    The attraction to Angoras is easy to see. They are softer, daintier, and more docile than most farm animals, and they have a funny, inquisitive nature.

    They also produce a prized fiber called mohair, a silky, lustrous fiber used to make fine sweaters and coats.

    Heidi didn't know what mohair was before she got goats, but she's hooked on it now. "The fiber is so beautiful, it's sometimes called angel fiber or diamond fiber," she says. "There's something so angelic about the fiber coming off of the goats you take care of and love so much."

    Hallie Overson walking away from the camera towards goats
    Hallie Overson, 3, has been around Angora goats her entire young life.

    DO YOUR HOMEWORK

    After falling for the breed, the Oversons started their herd with four does, one buck, and a wether (neutered male) as a companion to the buck. "We didn't want the buck to be in the pasture all alone," Heidi explains.

    With the help of the book, Angora Goats the Northern Way by Susan Black Drummond, their herd thrived and grew. The following spring seven kids were born.

    "Everything we learned about Angoras came from that book," Heidi says. "Be sure you do your research before you buy. Find a good breeder, visit a few farms, ask questions, and look for healthy goats."

    Start with a small herd, make sure they have a good shelter against rain and snow, and keep them on a regular schedule for worming and delousing, she advises.

    "Parasites can drag a goat down fast if not kept in check," she says. In addition to a vaccination program for most diseases, they also need tetanus injections every year.

    mohair yarn
    Angoras produce mohair, a silky fiber used to make fine sweaters and coats. "It’s sometimes called angel fiber or diamond fiber," Heidi says.

    Angoras have high nutritional needs to grow quality fleece. Each summer, the Oversons' goats go to pasture but also receive a supplemental grain. In winter, they're fed an alfalfa grass hay mix and a special grain blend with vitamins and selenium.

    "We also give sea kelp to provide minerals, and they just love it," Heidi says.

    Angora fleece grows about an inch each month, so the Oversons collect about 130 pounds of mohair annually.

    Heidi sells raw and washed mohair by the pound or as hand-spun roving balls or skeins of yarn. Because mohair is considered a crop, she sorts and weighs the fleece and submits the number of pounds to the farm agency office.

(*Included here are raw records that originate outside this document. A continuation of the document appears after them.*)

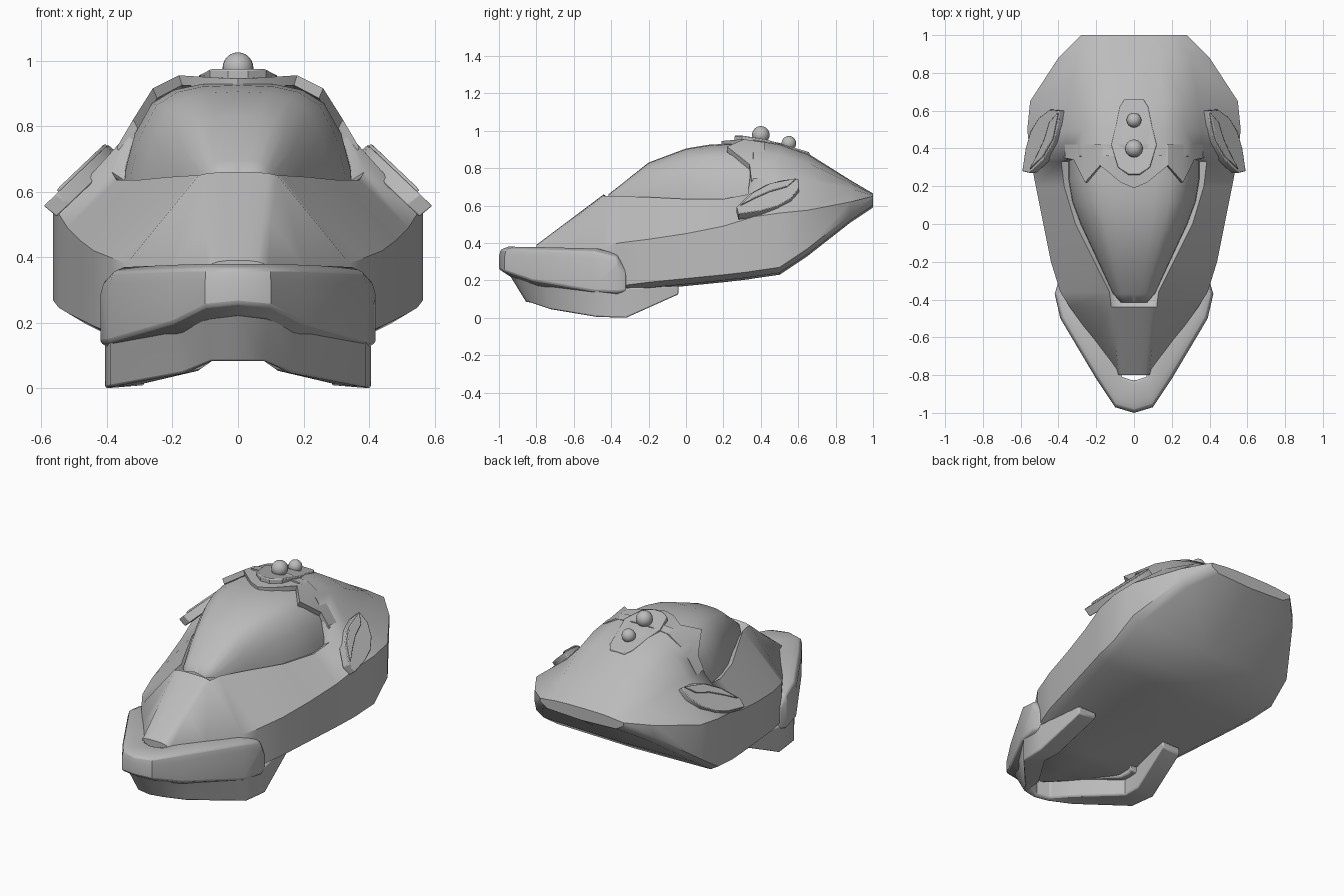
import bpy, bmesh, math
from mathutils import Vector

cube = bpy.data.objects.get("Cube")
if cube:
    bpy.data.objects.remove(cube)

grey = bpy.data.materials.new("plain grey")
grey.use_nodes = True
grey.diffuse_color = (0.5, 0.5, 0.5, 1)
grey.node_tree.nodes["Principled BSDF"].inputs["Base Color"].default_value = (0.5, 0.5, 0.5, 1)


def finish(name, bm, angle=35, bevel=0.0):
    """Turn a bmesh into a shaded object with the shared material."""
    bmesh.ops.recalc_face_normals(bm, faces=bm.faces[:])
    mesh = bpy.data.meshes.new(name)
    bm.to_mesh(mesh)
    bm.free()
    mesh.materials.append(grey)
    obj = bpy.data.objects.new(name, mesh)
    bpy.context.collection.objects.link(obj)
    bpy.ops.object.select_all(action='DESELECT')
    obj.select_set(True)
    bpy.context.view_layer.objects.active = obj
    if bevel:
        mod = obj.modifiers.new("soft edges", 'BEVEL')
        mod.width = bevel
        mod.segments = 2
        mod.limit_method = 'ANGLE'
        mod.angle_limit = math.radians(40)
    bpy.ops.object.shade_smooth_by_angle(angle=math.radians(angle))
    return obj


def skin(name, sections, ring=False, cap_first=False, cap_last=True, angle=35, bevel=0.0):
    """Loft the sections of the left half, then mirror and weld across x = 0."""
    bm = bmesh.new()
    rows = [[bm.verts.new(p) for p in section] for section in sections]
    count = len(rows[0])
    for a, b in zip(rows, rows[1:]):
        for i in range(count if ring else count - 1):
            j = (i + 1) % count
            bm.faces.new((a[i], a[j], b[j], b[i]))
    if cap_first:
        bm.faces.new(rows[0])
    if cap_last:
        bm.faces.new(rows[-1])
    copy = bmesh.ops.duplicate(bm, geom=bm.verts[:] + bm.edges[:] + bm.faces[:])
    for v in copy["geom"]:
        if isinstance(v, bmesh.types.BMVert):
            v.co.x *= -1
    bmesh.ops.remove_doubles(bm, verts=bm.verts[:], dist=0.0005)
    return finish(name, bm, angle, bevel)


def plate(name, outline, bottom, top, bevel=0.0):
    """Solid slab between two mappings of a flat outline."""
    bm = bmesh.new()
    low = [bm.verts.new(bottom(*p)) for p in outline]
    high = [bm.verts.new(top(*p)) for p in outline]
    bm.faces.new(low)
    bm.faces.new(high)
    for i in range(len(outline)):
        j = (i + 1) % len(outline)
        bm.faces.new((low[i], low[j], high[j], high[i]))
    return finish(name, bm, 35, bevel)


# Head shell: lengthwise rails, front to back
station = [-.8, -.62, -.44, -.36, -.2, 0, .2, .33, .36, .5, .65, .88, 1]
ridge_x = [.09, .21, .34, .39, .44, .48, .52, .545, .55, .565, .55, .4, .28]
ridge_z = [.34, .36, .38, .4, .42, .45, .49, .53, .54, .56, .575, .62, .65]
lower_z = [.2, .18, .16, .17, .19, .21, .23, .245, .25, .27, .37, .55, .63]
rim_x = [.08, .1, .12, .13, .21, .31, .37, .385, .36, .355, .34, .3, .23]
rim_z = [.38, .51, .65, .65, .645, .635, .635, .66, .75, .75, .74, .69, .655]
crown_z = [.39, .525, .66, .6, .6, .6, .6, .6, .96, .935, .88, .735, .665]
shell = []
for y, rx, rz, lz, mx, mz, cz in zip(station, ridge_x, ridge_z, lower_z, rim_x, rim_z, crown_z):
    drop = 0.36 * max(cz - mz, 0)
    shell.append([(0, y, lz - .04), (rx - .05, y, lz - .03), (rx, y, lz), (rx, y, rz),
                  (mx, y, mz), (mx * .76, y, cz - drop),
                  (mx * .45, y, cz - drop * .15), (0, y, cz)])
skin("head_shell", shell, cap_first=True, angle=40)

# Smooth visor dome sitting in the shell opening
visor = []
for y, width, base, peak in [(-.415, .07, .645, .66), (-.37, .11, .64, .695), (-.2, .19, .635, .83),
                             (0, .285, .62, .905), (.12, .33, .62, .925), (.24, .35, .62, .932),
                             (.4, .35, .64, .92)]:
    rise = peak - base
    visor.append([(width * f, y, base + rise * h) for f, h in
                  [(1, -.1), (.98, .15), (.9, .5), (.75, .8), (.56, .93), (.33, .985), (0, 1)]])
skin("visor", visor, cap_first=True, angle=60)

# Scalloped hood edge over the visor
hood = []
for x, y, z, back in [(0, .19, .945, .953), (.07, .22, .948, .95), (.18, .31, .955, .938),
                      (.26, .22, .915, .885), (.32, .34, .82, .81), (.37, .35, .735, .735)]:
    hood.append([(x, y, z), (x, .42, back), (x * .95, .42, back - .04), (x * .95, y, z - .03)])
skin("hood_edge", hood, ring=True, angle=30)

# Shared V path of bumper and jaw
INWARD = [Vector(d) for d in [(0, 1, 0), (-.2, .95, 0), (-.7, .7, 0),
                              (-.85, .5, 0), (-1, .1, 0), (-1, 0, 0)]]


def band(path, ring_points):
    """Rings of (inset, height) swept along a V path."""
    sections = []
    for (x, y, top, low), inward in zip(path, INWARD):
        sections.append([Vector((x, y, z)) + inward * inset for inset, z in ring_points(top, low, y)])
    return sections


# Front bumper
bumper_path = [(0, -1, .38, .26), (.1, -.97, .38, .25), (.2, -.82, .378, .2),
               (.39, -.5, .37, .145), (.42, -.37, .34, .14), (.405, -.32, .27, .145)]
skin("front_bumper", band(bumper_path, lambda top, low, y: [
    (.05, top), (.01, top - .015), (0, top - .05), (0, low),
    (.06, low - .04), (.16, low - .03), (.17, top - .01)]), ring=True, bevel=.008)

# Lower jaw with two rear prongs
jaw_path = [(0, -.95, .24, .08), (.1, -.92, .24, .08), (.2, -.76, .2, .045),
            (.39, -.48, .15, .004), (.405, -.32, .16, 0), (.36, -.04, .17, .125)]
skin("lower_jaw", band(jaw_path, lambda top, low, y: [
    (0, top), (max(0, -y - .6) * .28, low), (.12, low + .01), (.12, top)]), ring=True, bevel=.008)

# Leaf shaped side fins, one base and one raised blade each side
leaf = [(.27, .585), (.34, .655), (.43, .705), (.52, .73), (.6, .735),
        (.605, .685), (.56, .63), (.49, .59), (.4, .565), (.28, .548)]
blade = [(.29, .59), (.36, .658), (.45, .706), (.59, .733), (.54, .69), (.45, .665), (.37, .63)]


def fin_surface(side, lift):
    return lambda y, z: (side * (.57 - (z - .56) * 1.05 + lift * .72), y, z + lift * .6)


for side, label in ((1, "left"), (-1, "right")):
    plate(label + "_fin", leaf, fin_surface(side, -.04), fin_surface(side, .014), .004)
    plate(label + "_fin_blade", blade, fin_surface(side, 0), fin_surface(side, .024), .004)

# Crest plate with two round studs
half = [(.03, .26), (.085, .3), (.12, .42), (.095, .52), (.075, .62), (.05, .66)]
outline = half + [(-x, y) for x, y in reversed(half)]


def crest_height(y):
    return .975 - .3 * max(0, y - .36)


plate("crest_plate", outline, lambda x, y: (x, y, crest_height(y) - .06),
      lambda x, y: (x, y, crest_height(y)), .006)

for name, y, radius in (("front_stud", .4, .047), ("rear_stud", .55, .039)):
    bm = bmesh.new()
    bmesh.ops.create_uvsphere(bm, u_segments=24, v_segments=12, radius=radius)
    bmesh.ops.translate(bm, verts=bm.verts[:], vec=(0, y, crest_height(y) + .015))
    finish(name, bm, 60)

    Their herd produces a wide range of fleece colors, though most buyers — and Heidi — prefer white fleece, so they plan to breed for more white goats, she says.

    Interestingly, their wethers produce the most in-demand fiber, she says. Because their energy isn't going into reproduction, as with bucks and does, they grow a striking fiber.

    "Our biggest wether gives us the most beautiful white fiber," she says, "and he produces the most of anyone right now."

    Heidi and Hallie feeding goats
    Heidi and Hallie regularly feed bread, apple slices, and other treats to their goats to help them get socialized.

    BACK HOME

    Raising goats may be relatively new to the Oversons, but farm life isn't.

    Heidi moved to the farm when she was 7. In 1999, she acquired 68 acres of it after her father passed away. Besides the main house, the farm includes two log cabins built in the 1860s, a milk house built in 1911, and a red barn built in 1903.

    The Oversons tried raising horses, chickens, and sheep, but goats seem to best suit their busy, two-career, four-children lifestyle.

    Now, goats, a pair of llamas, and a passel of cats inhabit the farm.

    The Oversons sell about six to eight goats each year. "We're picky about where they go," Heidi says. "They only go to the best homes and a vet reference is required."

    Each spring, when they welcome several new kids, Heidi and her children spend time in the pen cuddling and nurturing them so they become accustomed to people. Treating the goats like family pets is one reason the Oversons' Angoras seem so friendly and tame to interested buyers.

    That's good, because when people see the goats they want to pet them. For some it's a passing fancy, but for others, as it was for Heidi, it's the beginning of a beautiful relationship.

    Jodi Torpey is a Denver-based freelance writer.